*** EXCERPTED DATA ***
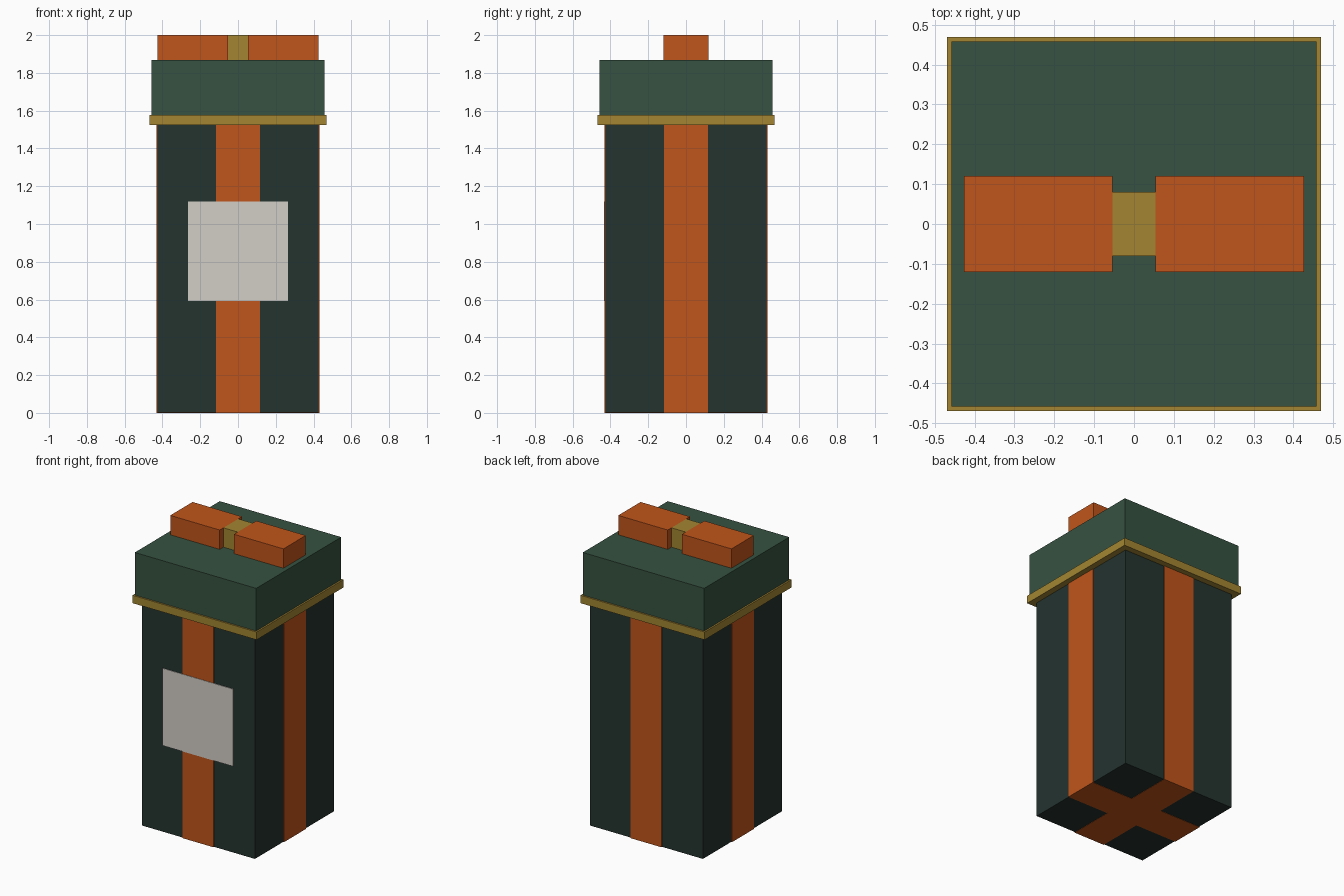
import bpy
import bmesh

if "Cube" in bpy.data.objects:
    bpy.data.objects.remove(bpy.data.objects["Cube"])


def material(name, rgb):
    m = bpy.data.materials.new(name)
    m.diffuse_color = (*rgb, 1.0)
    m.use_nodes = True
    m.node_tree.nodes["Principled BSDF"].inputs["Base Color"].default_value = m.diffuse_color
    return m


DARK = material("dark_green", (0.018, 0.033, 0.028))
GREEN = material("lid_green", (0.037, 0.084, 0.053))
ORANGE = material("orange_ribbon", (0.53, 0.09, 0.011))
GOLD = material("gold", (0.366, 0.235, 0.032))
PAPER = material("paper", (0.65, 0.62, 0.565))


def box(name, x, y, z, mat):
    """Box from (min, max) ranges on each axis."""
    bm = bmesh.new()
    bmesh.ops.create_cube(bm, size=1.0)
    for v in bm.verts:
        for i, (lo, hi) in enumerate((x, y, z)):
            v.co[i] = hi if v.co[i] > 0 else lo
    mesh = bpy.data.meshes.new(name)
    bm.to_mesh(mesh)
    bm.free()
    mesh.materials.append(mat)
    obj = bpy.data.objects.new(name, mesh)
    bpy.context.collection.objects.link(obj)
    return obj


def sym(half):
    return (-half, half)


# Box body, lifted a hair so the ribbons show underneath
box("box_body", sym(0.427), sym(0.427), (0.002, 1.56), DARK)

# Ribbons wrapping all four sides
box("ribbon_front_back", sym(0.117), sym(0.431), (0.0, 1.55), ORANGE)
box("ribbon_sides", sym(0.431), sym(0.117), (0.0, 1.55), ORANGE)

# Lid with a gold rim along its lower edge
box("lid", sym(0.458), sym(0.458), (1.54, 1.868), GREEN)
box("lid_rim", sym(0.469), sym(0.469), (1.524, 1.577), GOLD)

# Gift label on the front
box("front_label", sym(0.266), (-0.434, -0.43), (0.593, 1.12), PAPER)

# Bow: two mirrored loops and a centre knot
for side, s in (("left", -1), ("right", 1)):
    box("bow_loop_" + side, tuple(sorted((s * 0.054, s * 0.427))),
        sym(0.12), (1.868, 2.0), ORANGE)
box("bow_knot", sym(0.054), sym(0.08), (1.868, 2.0), GOLD)
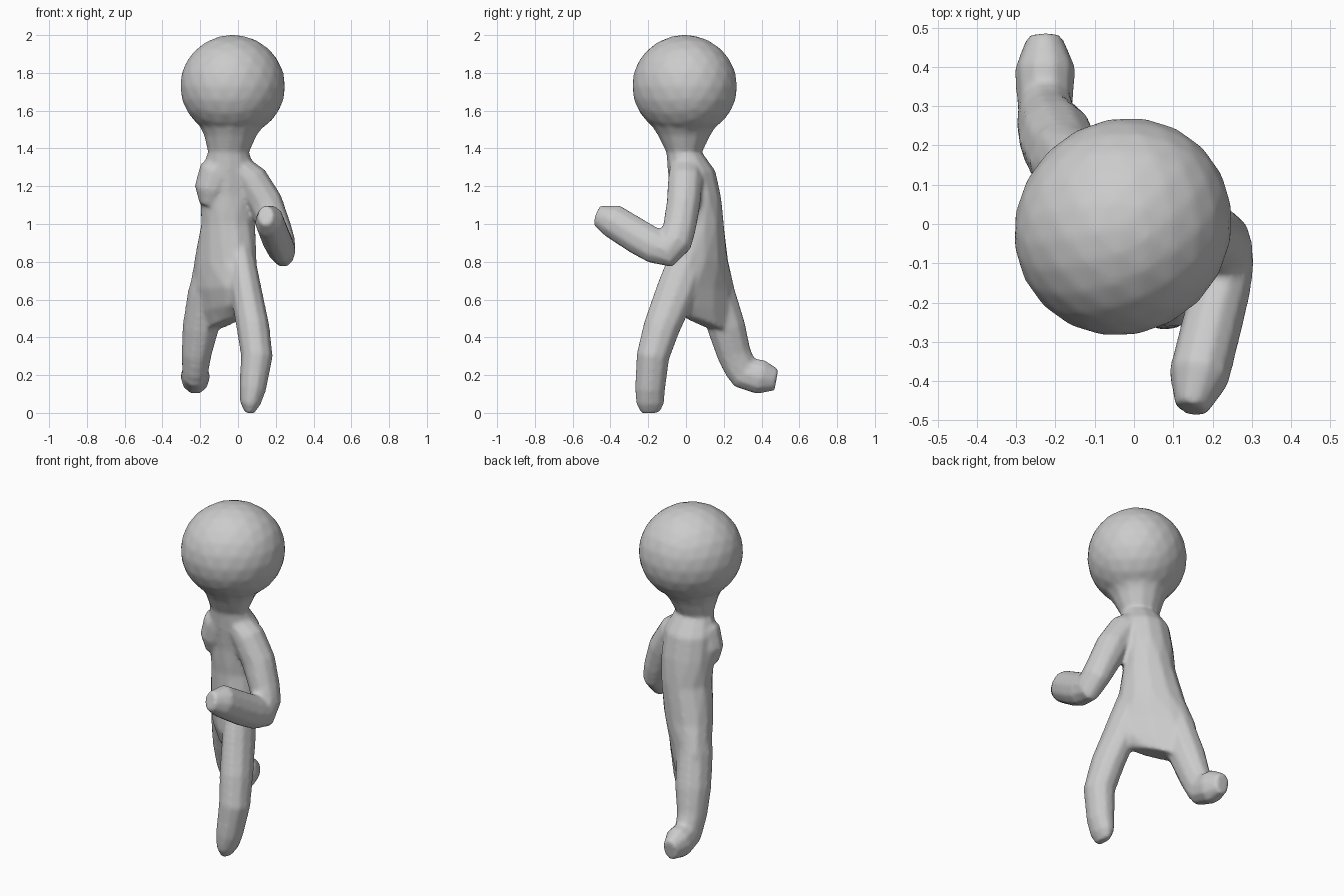
import bpy, bmesh, math
from mathutils import Vector, Matrix

cube = bpy.data.objects.get("Cube")
if cube:
    bpy.data.objects.remove(cube, do_unlink=True)

grey = bpy.data.materials.new("plain grey")
grey.use_nodes = True
colour = (0.6, 0.6, 0.6, 1)
grey.diffuse_color = colour
grey.node_tree.nodes["Principled BSDF"].inputs["Base Color"].default_value = colour

bm = bmesh.new()


def skin(rings):
    """Bridge rings of vertices and close both ends."""
    n = len(rings[0])
    faces = [bm.faces.new((a[i], a[(i + 1) % n], b[(i + 1) % n], b[i]))
             for a, b in zip(rings, rings[1:]) for i in range(n)]
    faces += [bm.faces.new(rings[0][::-1]), bm.faces.new(rings[-1])]
    bmesh.ops.recalc_face_normals(bm, faces=faces)


def ring(centre, u, v, n=10):
    return [bm.verts.new(centre + u * math.cos(a) + v * math.sin(a))
            for a in (2 * math.pi * i / n for i in range(n))]


def limb(path):
    """Tube along points (x, y, z, side radius, depth radius)."""
    pts = [Vector(p[:3]) for p in path]
    rings = []
    for i, p in enumerate(path):
        t = (pts[min(i + 1, len(pts) - 1)] - pts[max(i - 1, 0)]).normalized()
        side = (Vector((1, 0, 0)) - t * t.x).normalized()
        rings.append(ring(pts[i], side * p[3], t.cross(side) * p[4]))
    skin(rings)


def trunk(levels):
    """Sections (x, y, z, long radius, short radius, turn, rise of the long end)."""
    rings = []
    for x, y, z, a, b, turn, rise in levels:
        m = Matrix.Rotation(math.radians(turn), 3, "Z")
        rings.append(ring(Vector((x, y, z)), m @ Vector((a, 0, rise)), m @ Vector((0, b, 0)), 12))
    skin(rings)


# Neck, torso and pelvis, turning along the stride
trunk([(-.03, -.01, 1.55, .19, .19, 0, 0), (-.04, -.01, 1.47, .14, .14, 0, 0),
       (-.05, -.01, 1.38, .11, .095, 0, 0), (-.05, .03, 1.28, .145, .127, 0, 0),
       (-.05, .052, 1.15, .15, .133, 0, 0), (-.052, .065, 1.0, .146, .138, -15, 0),
       (-.067, .07, .8, .186, .132, -40, 0), (-.077, .07, .66, .235, .115, -47, .01),
       (-.078, .085, .55, .23, .09, -48, .03), (-.088, .115, .462, .15, .06, -48, .045)])

# Bent arm held forward
limb([(.0, 0, 1.31, .065, .085), (.07, -.003, 1.235, .09, .095),
      (.145, -.013, 1.11, .094, .092), (.2, -.035, .98, .083, .09),
      (.228, -.055, .91, .075, .092), (.24, -.1, .86, .066, .095),
      (.225, -.16, .88, .074, .095), (.2, -.25, .93, .078, .096),
      (.165, -.39, 1.018, .078, .092), (.145, -.472, 1.045, .042, .055)])

# Short shoulder stump
limb([(-.05, -.005, 1.33, .07, .085), (-.115, -.005, 1.265, .1, .09),
      (-.145, 0, 1.18, .088, .088), (-.16, .005, 1.1, .045, .06)])

# Forward leg
limb([(.01, .02, .85, .075, .1), (.042, -.05, .65, .084, .11),
      (.08, -.13, .45, .088, .1), (.1, -.175, .3, .085, .09),
      (.078, -.19, .13, .072, .082), (.065, -.19, .05, .055, .076),
      (.06, -.188, 0, .025, .05)])

# Trailing leg and foot
limb([(-.125, .1, .82, .085, .1), (-.172, .16, .63, .095, .104),
      (-.198, .215, .45, .097, .104), (-.22, .255, .31, .08, .093),
      (-.227, .3, .215, .07, .088)])
limb([(-.22, .23, .28, .05, .06), (-.227, .295, .215, .07, .088),
      (-.226, .395, .19, .079, .095), (-.228, .478, .175, .045, .06)])

# Round head, slightly longer along one diagonal
head = (Matrix.Translation((-.028, -.007, 1.73)) @ Matrix.Rotation(math.radians(45), 4, "Z")
        @ Matrix.Diagonal((.286, .271, .272, 1)))
bmesh.ops.create_icosphere(bm, subdivisions=3, radius=1, matrix=head)

# Fuse the parts into one soft figure
mesh = bpy.data.meshes.new("running_figure")
bm.to_mesh(mesh)
bm.free()
mesh.materials.append(grey)
figure = bpy.data.objects.new("running_figure", mesh)
bpy.context.collection.objects.link(figure)
remesh = figure.modifiers.new("fuse", "REMESH")
remesh.mode = "VOXEL"
remesh.voxel_size = 0.012
remesh.use_smooth_shade = True
soften = figure.modifiers.new("soften", "SMOOTH")
soften.factor = 0.5
soften.iterations = 5
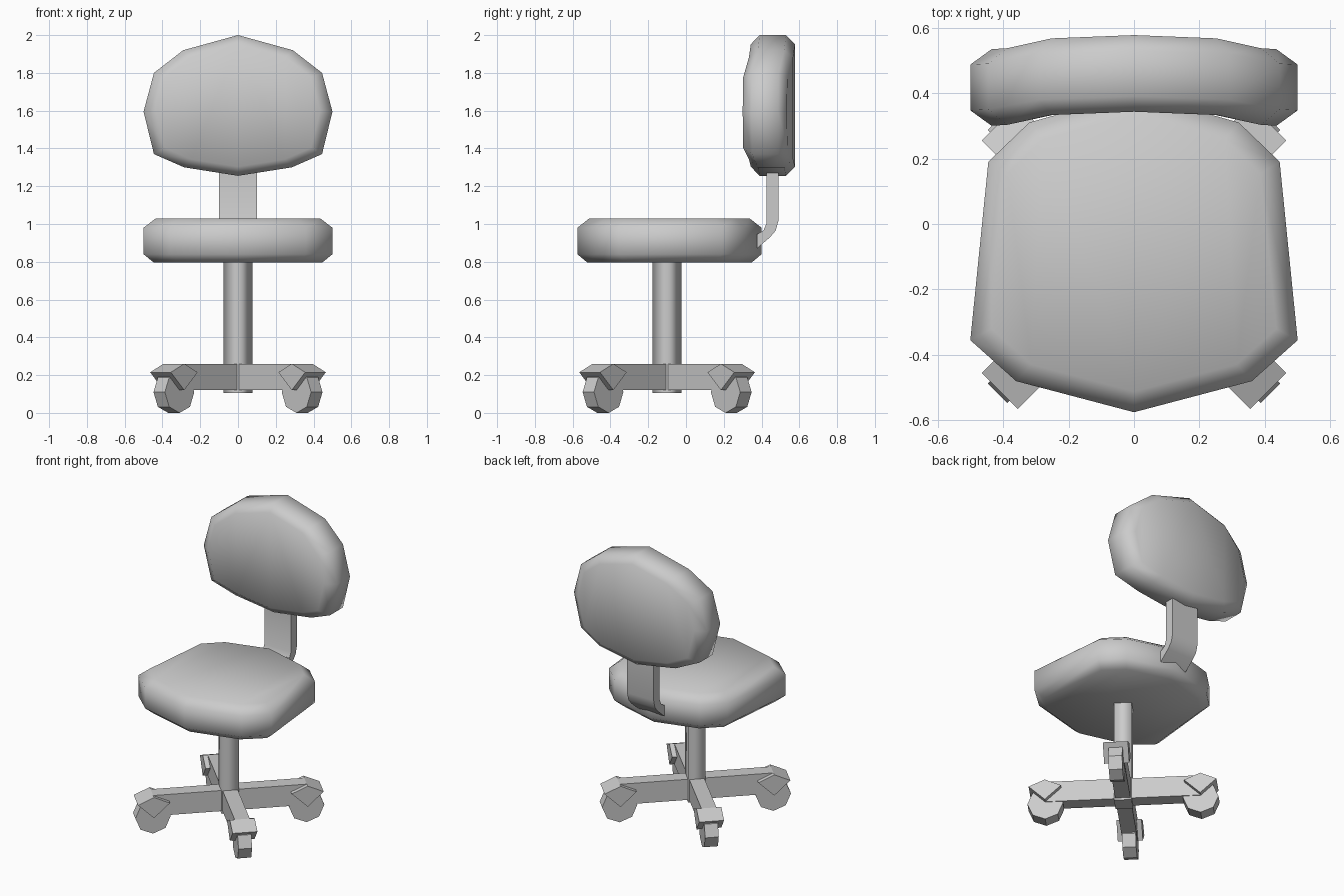
import bpy, bmesh
from math import radians, sin, cos, pi
from mathutils import Matrix, Vector

cube = bpy.data.objects.get("Cube")
if cube:
    bpy.data.objects.remove(cube)

GREY = (0.6, 0.6, 0.6, 1)
grey = bpy.data.materials.new("plain grey")
grey.use_nodes = True
grey.diffuse_color = GREY
grey.node_tree.nodes["Principled BSDF"].inputs["Base Color"].default_value = GREY


def make_object(name, bm, smooth=None):
    bmesh.ops.recalc_face_normals(bm, faces=bm.faces)
    mesh = bpy.data.meshes.new(name)
    bm.to_mesh(mesh)
    bm.free()
    mesh.materials.append(grey)
    obj = bpy.data.objects.new(name, mesh)
    bpy.context.collection.objects.link(obj)
    if smooth:
        bpy.ops.object.select_all(action="DESELECT")
        obj.select_set(True)
        bpy.context.view_layer.objects.active = obj
        bpy.ops.object.shade_smooth_by_angle(angle=radians(smooth))
    return obj


def cushion(name, half, rings, place):
    """Mirror a half outline, stack it in (scale, depth) rings, cap both ends."""
    n = len(half)
    mirrored = [(i, -1) for i in range(n - 2, 0, -1)]
    order = [(i, 1) for i in range(n)] + mirrored
    centre = (half[0][1] + half[-1][1]) / 2
    bm = bmesh.new()
    loops = []
    for scale, depth in rings:
        loops.append([bm.verts.new(place(side * half[i][0] * scale,
                                         centre + (half[i][1] - centre) * scale,
                                         depth, i)) for i, side in order])
    count = len(order)
    for low, high in zip(loops, loops[1:]):
        for k in range(count):
            j = (k + 1) % count
            bm.faces.new((low[k], low[j], high[j], high[k]))
    # caps run in strips between facing outline points, so they can bend
    for loop in (loops[0], loops[-1]):
        for sign in (1, -1):
            for i in range((n - 1) // 2):
                ids = [i, i + 1, n - 2 - i, n - 1 - i]
                ids = list(dict.fromkeys(ids))
                bm.faces.new([loop[(sign * k) % count] for k in ids])
    return make_object(name, bm, 180)


def extrude_profile(name, points, width, matrix=Matrix(), smooth=None):
    """Prism from a (forward, up) profile, centred across its width."""
    bm = bmesh.new()
    a, b = [[bm.verts.new(matrix @ Vector((s * width / 2, u, v))) for u, v in points]
            for s in (-1, 1)]
    bm.faces.new(a)
    bm.faces.new(b[::-1])
    for k in range(len(points)):
        j = (k + 1) % len(points)
        bm.faces.new((a[k], a[j], b[j], b[k]))
    return make_object(name, bm, smooth)


# Padded seat
seat_outline = [(0, -0.575), (0.36, -0.48), (0.5, -0.355),
                (0.445, 0.19), (0.32, 0.31), (0, 0.40)]
cushion("seat", seat_outline,
        [(0.89, 0.795), (1, 0.84), (1, 0.98), (0.87, 1.03)],
        lambda x, y, depth, i: (x, y, depth))

# Padded backrest, its sides curving forward
back_outline = [(0, 2.0), (0.29, 1.92), (0.445, 1.80), (0.5, 1.595),
                (0.445, 1.37), (0.285, 1.30), (0, 1.255)]
bend = [0, 0.01, 0.04, 0.043, 0.04, 0.01, 0]
cushion("backrest", back_outline,
        [(0.87, 0.343), (1, 0.39), (1, 0.53), (0.87, 0.577)],
        lambda x, z, depth, i: (x, depth - bend[i], z))

# Bent bracket joining seat and backrest
bracket = [(0.425, 1.29), (0.49, 1.29), (0.49, 1.02), (0.475, 0.965), (0.445, 0.93),
           (0.375, 0.87), (0.375, 0.945), (0.41, 0.965), (0.425, 1.0)]
extrude_profile("back_bracket", bracket, 0.2, smooth=30)

# Square post, corners pointing forward and sideways
HUB = Matrix.Translation((0, -0.1, 0))
bm = bmesh.new()
bmesh.ops.create_cone(bm, cap_ends=True, segments=4, radius1=0.077, radius2=0.077,
                      depth=0.72, matrix=HUB @ Matrix.Translation((0, 0, 0.465)))
post = make_object("post", bm)
for face in post.data.polygons:
    face.use_smooth = abs(face.normal.z) < 0.5
for edge in post.data.edges:
    ends = [post.data.vertices[v].co.z for v in edge.vertices]
    edge.use_edge_sharp = abs(ends[0] - ends[1]) < 0.01

# Four diagonal legs, each with a caster housing and an eight-sided wheel
REACH = 0.48
leg = [(0, 0.12), (REACH, 0.12), (REACH, 0.26), (0, 0.26)]
housing = [(REACH - 0.1, 0.215), (REACH, 0.12), (REACH + 0.1, 0.215), (REACH, 0.26)]
wheel = [(REACH + 0.11 * sin(k * pi / 4), 0.11 - 0.11 * cos(k * pi / 4)) for k in range(8)]
corners = {"back_left": -45, "back_right": 45, "front_right": 135, "front_left": -135}
for corner, angle in corners.items():
    turn = HUB @ Matrix.Rotation(radians(angle), 4, "Z")
    extrude_profile(corner + "_leg", leg, 0.094, turn)
    extrude_profile(corner + "_caster_housing", housing, 0.155, turn)
    extrude_profile(corner + "_wheel", wheel, 0.085, turn)
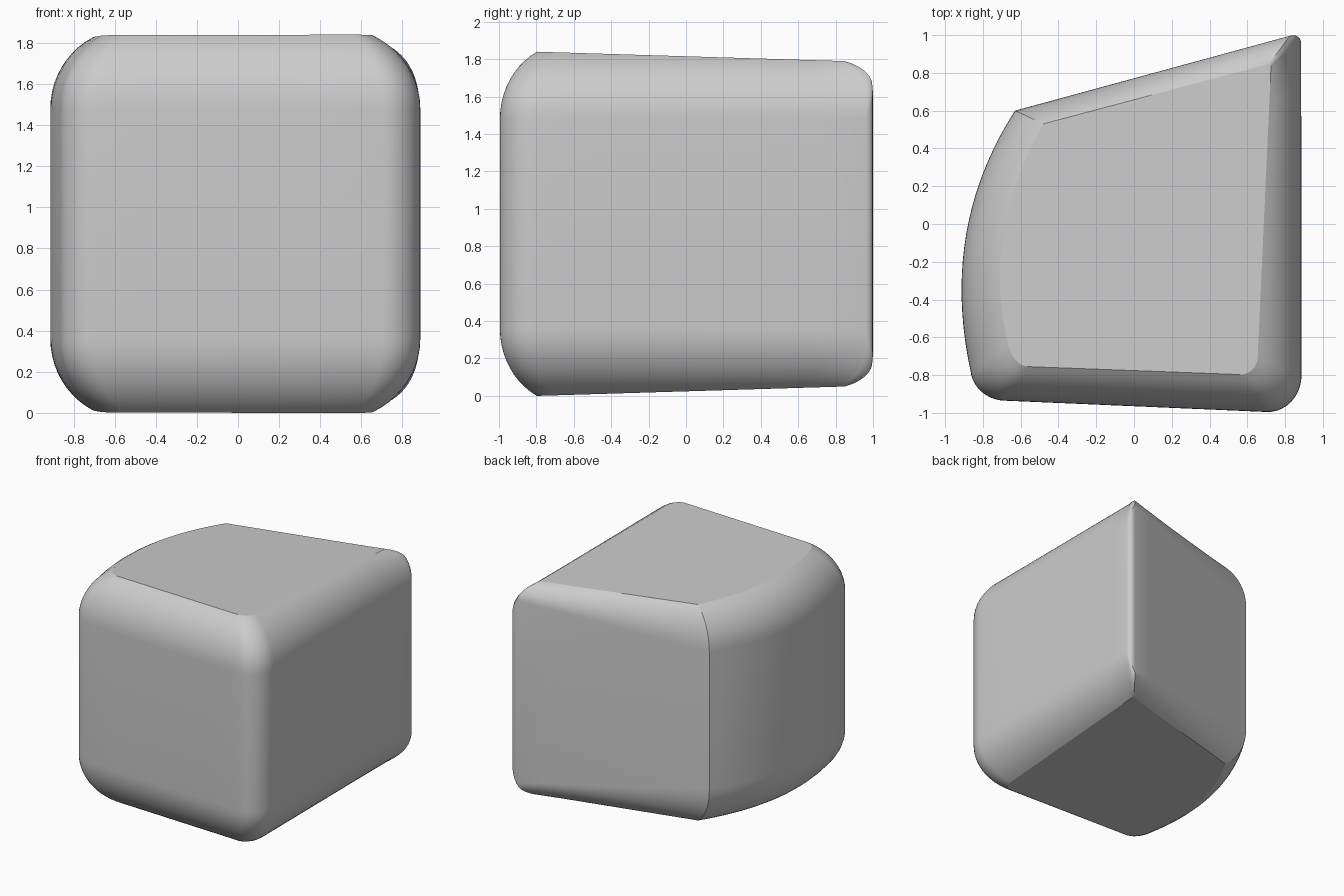
import bpy, bmesh, math

if "Cube" in bpy.data.objects:
    bpy.data.objects.remove(bpy.data.objects["Cube"])

H = 1.84          # full height, mirrored about H / 2
STEPS = 10        # rings in the rounded edge
ARC = math.radians(63)   # the round stops short of tangent, leaving a crease


def curve(pts, t, w):
    """Point on a line (2 points) or a weighted quadratic curve (3 points)."""
    if len(pts) == 2:
        k = (1 - t, t)
    else:
        k = ((1 - t) ** 2, 2 * w * t * (1 - t), t * t)
    s = sum(k)
    return [sum(a * p[i] for a, p in zip(k, pts)) / s for i in (0, 1)]


# outline pieces: wall outline, cap outline, round start height (begin, end), weight, count
pieces = [
    # front
    ([(-.69, -.935), (.70, -.995)], [(-.56, -.755), (.56, -.797)], (1.48, 1.48), 1, 6),
    # front right corner
    ([(.70, -.995), (.887, -1.003), (.887, -.80)],
     [(.56, -.797), (.655, -.80), (.655, -.70)], (1.48, 1.48), .71, 10),
    # right side
    ([(.887, -.80), (.885, .96)], [(.655, -.70), (.725, .83)], (1.48, 1.48), 1, 8),
    # back right corner
    ([(.885, .96), (.88, 1.012), (.825, .996)],
     [(.725, .83), (.73, .852), (.715, .848)], (1.48, 1.66), .8, 6),
    # slanted back
    ([(.825, .996), (-.63, .60)], [(.715, .848), (-.48, .53)], (1.66, 1.48), 1, 8),
    # bowed left side
    ([(-.63, .60), (-1.03, -.02), (-.865, -.78)],
     [(-.48, .53), (-.805, -.05), (-.67, -.62)], (1.48, 1.48), 1, 20),
    # front left corner
    ([(-.865, -.78), (-.85, -.93), (-.69, -.935)],
     [(-.67, -.62), (-.655, -.75), (-.56, -.755)], (1.48, 1.48), .71, 10),
]

path = []
for outer, inner, (z0, z1), w, n in pieces:
    for i in range(n):
        t = i / n
        path.append((curve(outer, t, w), curve(inner, t, w), z0 + (z1 - z0) * t))


def ring(bm, u, bottom):
    h = (1 - math.cos(ARC * u)) / (1 - math.cos(ARC))
    v = math.sin(ARC * u) / math.sin(ARC)
    verts = []
    for (ox, oy), (ix, iy), zs in path:
        top = H - .0305 * (iy + .797)      # cap slopes down toward the back
        z = zs + (top - zs) * v
        verts.append(bm.verts.new((ox + (ix - ox) * h, oy + (iy - oy) * h,
                                   H - z if bottom else z)))
    return verts


# rounded body: bottom round, wall, top round, flat caps
bm = bmesh.new()
rings = [ring(bm, i / STEPS, True) for i in range(STEPS, -1, -1)]
rings += [ring(bm, i / STEPS, False) for i in range(STEPS + 1)]
n = len(path)
for a, b in zip(rings, rings[1:]):
    for i in range(n):
        j = (i + 1) % n
        bm.faces.new((a[i], a[j], b[j], b[i]))
bm.faces.new(rings[0][::-1])
bm.faces.new(rings[-1])
bmesh.ops.recalc_face_normals(bm, faces=bm.faces)
mesh = bpy.data.meshes.new("rounded_body")
bm.to_mesh(mesh)
bm.free()
body = bpy.data.objects.new("rounded_body", mesh)
bpy.context.collection.objects.link(body)
bpy.context.view_layer.objects.active = body
body.select_set(True)
bpy.ops.object.shade_smooth_by_angle(angle=math.radians(20))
***
Both the line containing "line (2 points)" and the line containing "# right side" belong in the answer. Print them and every line above that falls between them exactly, and no others.

    """Point on a line (2 points) or a weighted quadratic curve (3 points)."""
    if len(pts) == 2:
        k = (1 - t, t)
    else:
        k = ((1 - t) ** 2, 2 * w * t * (1 - t), t * t)
    s = sum(k)
    return [sum(a * p[i] for a, p in zip(k, pts)) / s for i in (0, 1)]


# outline pieces: wall outline, cap outline, round start height (begin, end), weight, count
pieces = [
    # front
    ([(-.69, -.935), (.70, -.995)], [(-.56, -.755), (.56, -.797)], (1.48, 1.48), 1, 6),
    # front right corner
    ([(.70, -.995), (.887, -1.003), (.887, -.80)],
     [(.56, -.797), (.655, -.80), (.655, -.70)], (1.48, 1.48), .71, 10),
    # right side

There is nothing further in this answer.